(Your experience with specific attributes may be different, and I would not argue with that. My point here is to build a “planned gift strawman” with a healthy number of attributes through which I can demonstrate social platform capabilities.)
So how do we find individuals who meet the above criteria? Traditionally we might look to our donor database or work with our major gift officers to find folks who meet the above criteria. While mining our donor database and leveraging our existing networks are highly valuable strategies, let’s look at a more recently emerged set of tools to find some new prospects.
Social networks like Facebook have been gathering massive amounts of data on users for over a decade. In the last couple years, they have begun to open up their databases for mining and building audiences. Let’s head into the back-end of Facebook and see what we can do with these new data sets.
Step 2: Doing Our Initial Research Inside Facebook
Inside Facebook’s Power Editor or Ads Manager, we can access thousands of demographic data points on individuals. In this example, we are pretending that we are an environmental/wildlife non-profit looking to find new planned gift prospects that fit the data points we created above. The following is a list of each data point followed by the total number of individuals inside Facebook within that grouping.
- Age 65+ = 20 million individuals on Facebook
- History of Giving to Charity = 38 million individuals on Facebook
- Retired = 7.8 million individuals on Facebook
- High Net Worth (Over $2 Million) = 14 million individuals on Facebook
- Liquid Assets on Hand of More Than $1 Million = 7.5 million individuals on Facebook
- Significant Stock Investments (Investments of $100K or more in stocks) = 37 million individuals on Facebook
- Real Estate Investments = 31 million individuals on Facebook
- Business Owner = 30 million individuals on Facebook
- Single or Widowed = 282 million singles, 4.8 million widowed on Facebook
- Environmental and Wildlife Giving History = 16 million individuals on Facebook
These data points individually are interesting, but the magic comes in combining them to meet the exact description of our ideal planned gift donor. The good news is, Facebook and other networks provide both the data and the tools to do this narrowing.
Step 3: Layering and Narrowing To Build Our Planned Gift Audience
Here are the layering results of our fictitious example. The following represents only those individuals in Facebook who meet all ten of our criteria.

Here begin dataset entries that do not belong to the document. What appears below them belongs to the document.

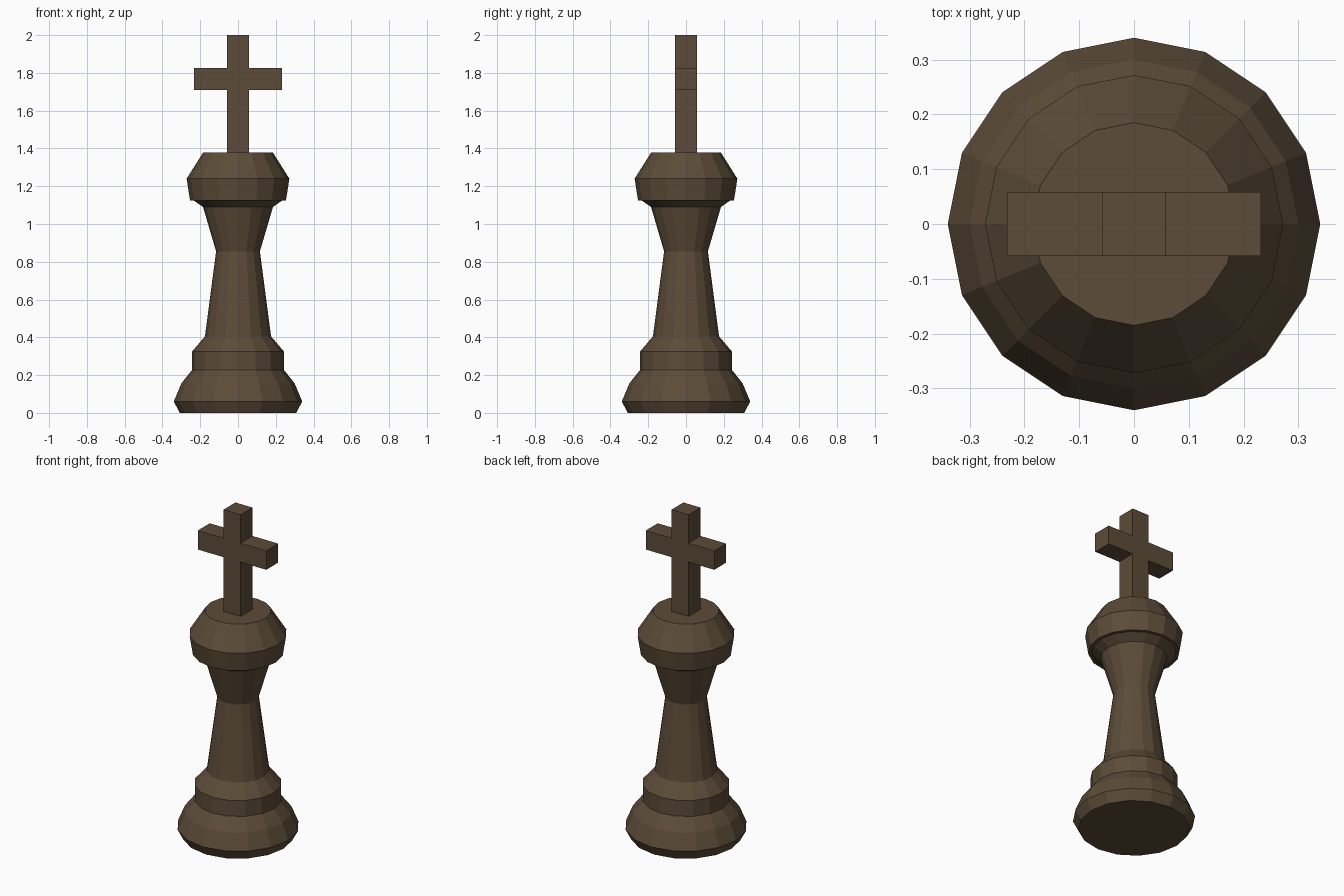
import bpy, bmesh, math

if "Cube" in bpy.data.objects:
    bpy.data.objects.remove(bpy.data.objects["Cube"])

wood = bpy.data.materials.new("dark_wood")
wood.diffuse_color = (0.107, 0.072, 0.040, 1)
wood.use_nodes = True
wood.node_tree.nodes["Principled BSDF"].inputs["Base Color"].default_value = wood.diffuse_color


def finish(name, bm):
    bmesh.ops.recalc_face_normals(bm, faces=bm.faces)
    mesh = bpy.data.meshes.new(name)
    bm.to_mesh(mesh)
    bm.free()
    mesh.materials.append(wood)
    obj = bpy.data.objects.new(name, mesh)
    bpy.context.collection.objects.link(obj)
    return obj


def turned(name, profile, sides=16):
    """Closed faceted solid turned from (radius, height) pairs."""
    bm = bmesh.new()
    rings = []
    for r, z in profile:
        angles = [2 * math.pi * i / sides for i in range(sides)]
        rings.append([bm.verts.new((r * math.cos(a), r * math.sin(a), z)) for a in angles])
    for low, high in zip(rings, rings[1:]):
        for i in range(sides):
            j = (i + 1) % sides
            bm.faces.new((low[i], low[j], high[j], high[i]))
    bm.faces.new(rings[0][::-1])
    bm.faces.new(rings[-1])
    return finish(name, bm)


# Turned body: foot, collar, waisted stem and flared head
turned("body", [
    (0.308, 0.0), (0.34, 0.06), (0.30, 0.156), (0.243, 0.228),
    (0.243, 0.325), (0.175, 0.405), (0.116, 0.855), (0.185, 1.09),
    (0.235, 1.125), (0.254, 1.125), (0.272, 1.24), (0.185, 1.378),
])

# Cross finial: an upright with two arms, extruded from one outline
W, ARM, BASE, LOW, HIGH, TOP = 0.058, 0.232, 1.378, 1.71, 1.826, 2.0
half = [(W, BASE), (W, LOW), (ARM, LOW), (ARM, HIGH), (W, HIGH), (W, TOP)]
outline = half + [(-x, z) for x, z in reversed(half)]
bm = bmesh.new()
front = bm.faces.new([bm.verts.new((x, -W, z)) for x, z in outline])
back = bmesh.ops.extrude_face_region(bm, geom=[front], use_keep_orig=True)
for v in back["geom"]:
    if isinstance(v, bmesh.types.BMVert):
        v.co.y = W
finish("cross", bm)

There are 1,400 individuals on Facebook who are 65+ years old, single or widowed, retired, have a history of charitable giving to environmental organizations, have real estate investments, stock investments of $100K or more, a net worth of $2 million or more, liquid assets on hand of $1 million or more, and live in the United States.
Again, we simply used ten data points laid one on top of the other to reduce the enormous Facebook audience down to a manageable group of potential planned gift donors to our environmental protection non-profit. Is that not amazing if not unbelievable?
Donor Discovery via Precision Targeting
There is no doubt that these networks have rich data warehouses. It is also exciting to see that we can now mine that data and build very precise audiences. Annual giving will continue to be the prime social media user. However, as the networks and tools mature, other areas of philanthropy will find valuable applications.
I would love to hear what you think about this. Are you a planned giving professional? Do you see yourself exploring this idea? Are you a major gift officer? Can you see the potential application in building your portfolio? Feel free to contact me at firstname.lastname@example.org.